  • Favorite GB Album

    By NJennings
    This is certainly one George's best pieces of music and one of my all time favorites. Of course, cause the great Quincy Jones produced this hit!
  • A Great Album

    By Paulo Eduardo Chiacchio
    First class. Probably the second album that made George Benson recognized great as a vocalist and not only as an exceptional guitar player. The instrumentals are above average and especially the song Off Broadway
  • Miss the days

    By Rusty Wa Wa
    Nothing but the best!!!!
  • Give me Arif

    By Von Cameron
    another Arif Mardin arrangement!
  • give me the night

    By frampton girl
    i love this album i own it listen to it and can't believe it isn't the number one star of the story and lamplight r my fav's
  • Another great album!

    One of the best!
  • Quincy Jones is a Genius

    By Redzone21244
    One of the best albums of all time. Love X Love, Give Me the Night, Moody's Mood, and Turn on the Lamplight. Great vocal work by George, too!
  • Great Album

    By kharris19
    One of my favorite jazz/pop albums; George's voice was very strong and poignant throughout each song, especially "Moody's Mood." This album is a classic from Mr. Benson.
  • A Sensual Atmospheric Triumph

    By Beaux Luis
    In 1980, near "Off the Wall", Quincy Jones had hit a career zenith producing Michael Jackson, Rufus' "Masterjam" and this jazz/Quiet Storm classic, "Give Me the Night". Using the brilliance of Rod Temperton's (Heatwave) songwriting and his engineering team, this has to be regarded as the true follow-up to "Breezin'", Benson's commercial breakthrough. "Dinorah, Dinorah" is almost as fluid as "Breezin'" as Benson's guitar enters and exciting play against his vocals. If "This Masquerade" was a pleasant, vocal surprise, the vocals on "Give Me the Night" gives Marvin's "You Sure Love to Ball" and Teddy Pendergrass' "Close the Door" true competition for the ultimate bedroom seducer. In classic Quincy studio wizardry, this album sounds fabulous, it drips with class and ranks as one of the most romantic albums of its time. "Give Me the Night", the title track hit the upper reaches of the urban and pop charts. His cover of "Moody's Mood" is one of the best tributes to James Moody's seminal classic ever put to vinyl. The romance and sensuality is served up in delicious doses on the final four tracks beginning with "Love Dance", a near a capella triumph of simplicity with jazz flavorings, the cover of Heatwave's "Star of the Story" fits like a dream into this psalm. Late night creeping never felt so silky as in "Midnight Love Affair" ending with the heartbreaking, heart soothing "Turn Off the Lamplight". This album haunted me for months when I recalled how special it sounded that summer of '80. It is an easy tie with "Breezin'" for his ultimate crossover achievement.
  • "Off The Wall" for Grownups

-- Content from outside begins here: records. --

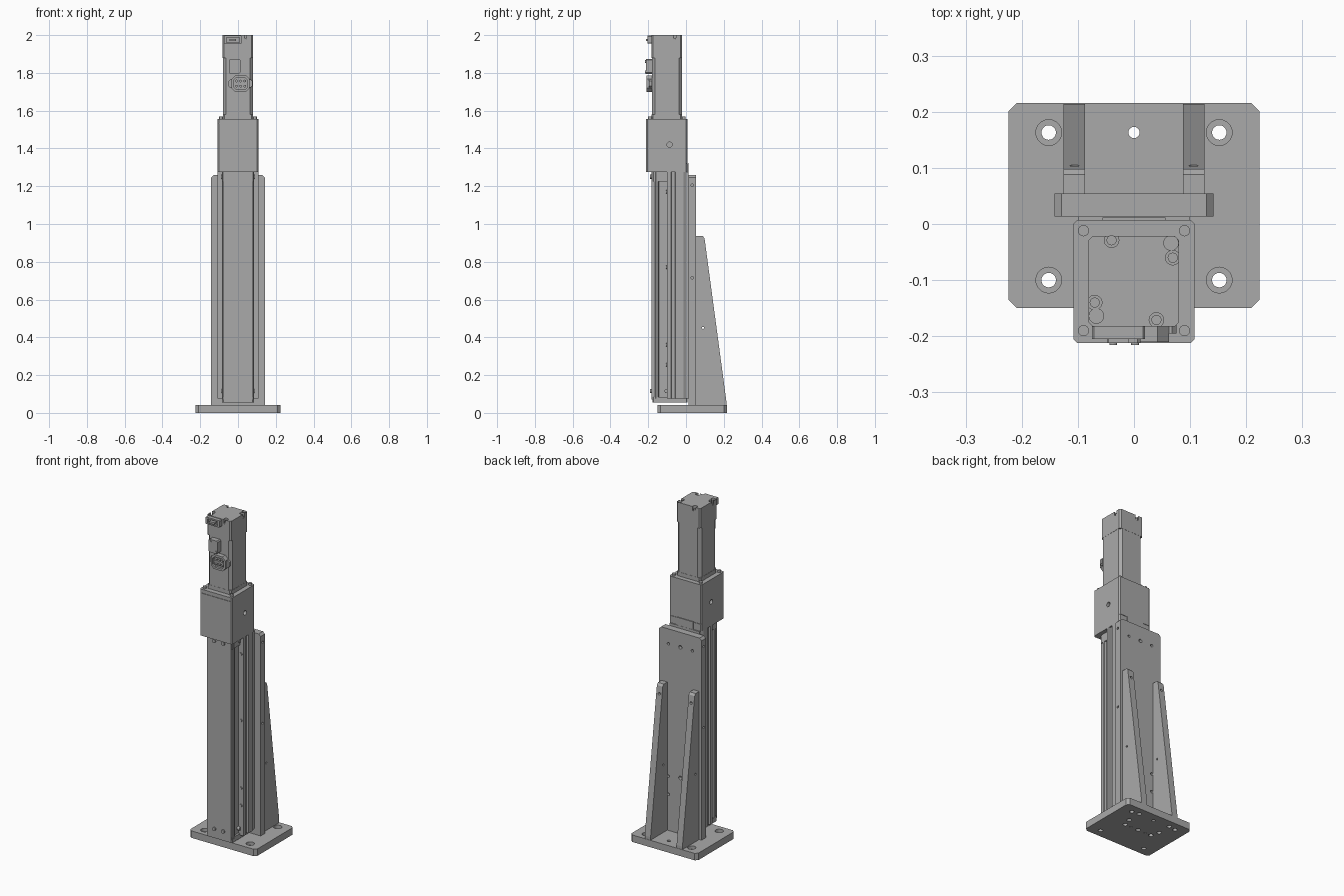
import bpy, bmesh, math
from mathutils import Vector

cube = bpy.data.objects.get("Cube")
if cube:
    bpy.data.objects.remove(cube, do_unlink=True)

grey = bpy.data.materials.new("machined_grey")
grey.use_nodes = True
colour = (0.4, 0.4, 0.4, 1)
grey.diffuse_color = colour
grey.node_tree.nodes["Principled BSDF"].inputs["Base Color"].default_value = colour


def finish(name, bm):
    bmesh.ops.recalc_face_normals(bm, faces=bm.faces)
    mesh = bpy.data.meshes.new(name)
    bm.to_mesh(mesh)
    bm.free()
    mesh.materials.append(grey)
    obj = bpy.data.objects.new(name, mesh)
    bpy.context.collection.objects.link(obj)
    return obj


def add_prism(bm, pts, axis, lo, hi):
    """Extrude a 2D outline along an axis; outline uses the other two axes in order."""
    def place(p, d):
        c = list(p)
        c.insert("xyz".index(axis), d)
        return bm.verts.new(c)
    a = [place(p, lo) for p in pts]
    b = [place(p, hi) for p in pts]
    bm.faces.new(a)
    bm.faces.new(b[::-1])
    for i in range(len(a)):
        j = (i + 1) % len(a)
        bm.faces.new((a[i], a[j], b[j], b[i]))


def prism(name, pts, axis, lo, hi):
    bm = bmesh.new()
    add_prism(bm, pts, axis, lo, hi)
    return finish(name, bm)


def rect(x0, x1, y0, y1, c=0.0):
    """Rectangle outline, with cut corners when c is given."""
    if not c:
        return [(x0, y0), (x1, y0), (x1, y1), (x0, y1)]
    return [(x0 + c, y0), (x1 - c, y0), (x1, y0 + c), (x1, y1 - c),
            (x1 - c, y1), (x0 + c, y1), (x0, y1 - c), (x0, y0 + c)]


def disc(u, v, r, n=20):
    return [(u + r * math.cos(2 * math.pi * i / n), v + r * math.sin(2 * math.pi * i / n))
            for i in range(n)]


def cut(obj, shapes):
    """Subtract a list of (outline, axis, lo, hi) prisms from an object."""
    for shape in shapes:
        bm = bmesh.new()
        add_prism(bm, *shape)
        cutter = finish("cutter", bm)
        cutter.hide_render = True
        mod = obj.modifiers.new("cut", "BOOLEAN")
        mod.object, mod.operation, mod.solver = cutter, "DIFFERENCE", "EXACT"
        bpy.context.view_layer.objects.active = obj
        bpy.ops.object.modifier_apply(modifier=mod.name)
        bpy.data.objects.remove(cutter, do_unlink=True)


def screws(name, spots, axis, lo, hi, r):
    """Socket screw heads with a recessed hexagon at the end away from the part."""
    bm = bmesh.new()
    for u, v in spots:
        add_prism(bm, disc(u, v, r, 16), axis, lo, hi)
    return finish(name, bm)


# Base plate with counterbored corner holes and dowel holes
base = prism("base_plate", rect(-0.224, 0.224, -0.15, 0.216, 0.015), "z", 0, 0.042)
holes = []
for x in (-0.152, 0.152):
    for y in (-0.1, 0.163):
        holes += [(disc(x, y, 0.013), "z", -0.1, 0.1), (disc(x, y, 0.023), "z", 0.022, 0.1)]
holes.append((disc(0, 0.163, 0.01), "z", -0.1, 0.1))
for x in (-0.106, 0.106):
    for y in (0.085, 0.17):
        holes.append((disc(x, y, 0.013), "z", -0.1, 0.025))
for x in (-0.09, 0, 0.09):
    holes.append((disc(x, 0.034, 0.013), "z", -0.1, 0.025))
for x in (-0.05, 0.05):
    holes.append((disc(x, 0.034, 0.007), "z", -0.1, 0.025))
cut(base, holes)

# Upright mounting plate
plate = prism("upright_plate", [(-0.142, 0.042), (0.142, 0.042), (0.142, 1.247),
              (0.129, 1.26), (-0.129, 1.26), (-0.142, 1.247)], "y", 0.013, 0.054)
holes = [(disc(0, z, 0.011), "y", 0.035, 0.1) for z in (0.38, 1.17)]
for s in (-1, 1):
    holes += [(disc(s * 0.08, z, 0.008), "y", 0.035, 0.1) for z in (0.26, 0.37, 1.17)]
    holes += [(disc(0.033, z, 0.007), "x", *sorted((s * 0.125, s * 0.2))) for z in (0.715, 1.205)]
cut(plate, holes)

# Tapered ribs bracing the plate
for side, s in (("right", -1), ("left", 1)):
    rib = prism(side + "_rib", [(0.054, 0.042), (0.214, 0.042), (0.214, 0.06), (0.098, 0.925),
                (0.088, 0.937), (0.054, 0.937)], "x", *sorted((s * 0.087, s * 0.126)))
    cut(rib, [(disc(0.09, 0.45, 0.006), "x", -0.2, 0.2),
              (disc(s * 0.106, 0.88, 0.008), "y", 0.09, 0.2)])

# Actuator rail: stepped profile with side slots, mirrored across the middle
half = [(0.078, -0.166), (0.085, -0.16), (0.085, -0.148), (0.072, -0.144), (0.072, -0.1),
        (0.108, -0.1), (0.108, -0.08), (0.098, -0.077), (0.098, -0.058), (0.108, -0.055),
        (0.108, -0.012), (0.1, 0.0), (0.1, 0.013)]
prism("actuator_rail", half + [(-x, y) for x, y in half[::-1]], "z", 0.075, 1.275)
prism("front_cover", rect(-0.08, 0.08, -0.183, -0.164), "z", 0.07, 1.275)

# End blocks and their screws
for name, z0, z1 in (("lower", 0.056, 0.085), ("upper", 1.225, 1.275)):
    prism(name + "_end_block", rect(-0.084, 0.084, -0.178, 0.008, 0.006), "z", z0, z1)
for name, z in (("lower", 0.115), ("upper", 1.25)):
    screws(name + "_front_screws", [(x, z) for x in (-0.03, 0.03)], "y", -0.19, -0.18, 0.011)
    screws(name + "_side_screws", [(-0.103, z)], "x", -0.088, 0.088, 0.011)
screws("flange_screws", [(x, z) for x in (-0.09, 0.09) for z in (0.255, 0.36, 0.77, 1.17)],
       "y", -0.106, -0.095, 0.009)
prism("rear_tongue", rect(-0.056, 0.056, 0.0, 0.012), "z", 1.2, 1.322)

# Coupling housing with a shallow lip, side ports and a lower seam
housing = prism("coupling_housing", rect(-0.108, 0.108, -0.212, 0.007, 0.007), "z", 1.275, 1.556)
cut(housing, [(disc(-0.087, 1.42, 0.014), "x", -0.2, -0.07),
              (disc(-0.087, 1.42, 0.014), "x", 0.07, 0.2),
              (rect(-0.2, 0.2, 1.318, 1.322), "y", 0.004, 0.1),
              (rect(-0.2, -0.1, 1.532, 1.536), "y", -0.3, -0.209),
              (rect(-0.1, 0.1, 1.532, 1.536), "y", -0.3, -0.209)])

# Motor: flange, body with cut corners, and a notched end cap
prism("motor_flange", rect(-0.08, 0.08, -0.182, -0.021, 0.008), "z", 1.55, 1.58)
motor = prism("motor_body", rect(-0.079, 0.079, -0.181, -0.022, 0.016), "z", 1.575, 1.88)
cap = prism("motor_cap", rect(-0.081, 0.08, -0.183, -0.021, 0.008), "z", 1.88, 2.0)
notches = [(-0.04, -0.029), (0.069, -0.06), (-0.07, -0.14), (0.04, -0.171),
           (0.066, -0.034), (-0.067, -0.164)]
cut(cap, [(disc(x, y, 0.013), "z", 1.975, 2.1) for x, y in notches])
screws("cap_screws", notches[:4], "z", 1.97, 1.984, 0.009)
screws("flange_bolts", [(x, y) for x in (-0.09, 0.09) for y in (-0.19, -0.012)],
       "z", 1.55, 1.568, 0.01)

# Top connector: open socket with a small tongue
socket = prism("top_connector", rect(-0.075, 0.02, 1.955, 1.997, 0.004), "y", -0.205, -0.18)
cut(socket, [(rect(-0.062, 0.007, 1.962, 1.988), "y", -0.3, -0.192)])
prism("top_connector_tongue", rect(-0.045, -0.01, 1.968, 1.98), "y", -0.212, -0.19)

# Middle connector block with two screws
prism("brake_connector", rect(-0.048, 0.012, 1.795, 1.873, 0.006), "y", -0.212, -0.18)
screws("brake_connector_screws", [(-0.037, 1.86), (0.002, 1.805)], "y", -0.216, -0.21, 0.007)

# Power connector: eight-sided shell with recessed pins and ears
shell = prism("power_connector", rect(-0.035, 0.062, 1.7, 1.787, 0.02), "y", -0.21, -0.18)
cut(shell, [(rect(-0.024, 0.051, 1.712, 1.774, 0.014), "y", -0.3, -0.196)])
prism("power_connector_ears", rect(-0.05, 0.076, 1.722, 1.765, 0.008), "y", -0.195, -0.18)
screws("power_pins", [(x, z) for x in (-0.008, 0.014, 0.036) for z in (1.73, 1.757)],
       "y", -0.208, -0.19, 0.007)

    By JLeeJr
    Coming off the heels of Michael Jackson's mega-selling OFF THE WALL, producer Quincy Jones applies the same formula on "jazz guitarist turned pop/r&b crooner" George Benson. Songwriter Rod Tempeton reappears on five songs including the hit singles "Give Me The Night," "Love Times Love" and the Grammy-winning instrumental "Off Broadway". Another Jones cronie, Patti Austin, duets with Benson on a slick remake of the jazz standard "Moody's Mood". Like OFF THE WALL, Side One of the vinyl version has four songs and is mostly uptempo, while side two's six songs take a more mellow approach, especially on the album's other too-brief instrumental "Dinorah Dinorah". Although GIVE ME THE NIGHT has it's highspots, the end result makes George Benson sound like a guest artist on a Quincy Jones album. And the single version of the title track is much better than the long, drawn-out version presented here.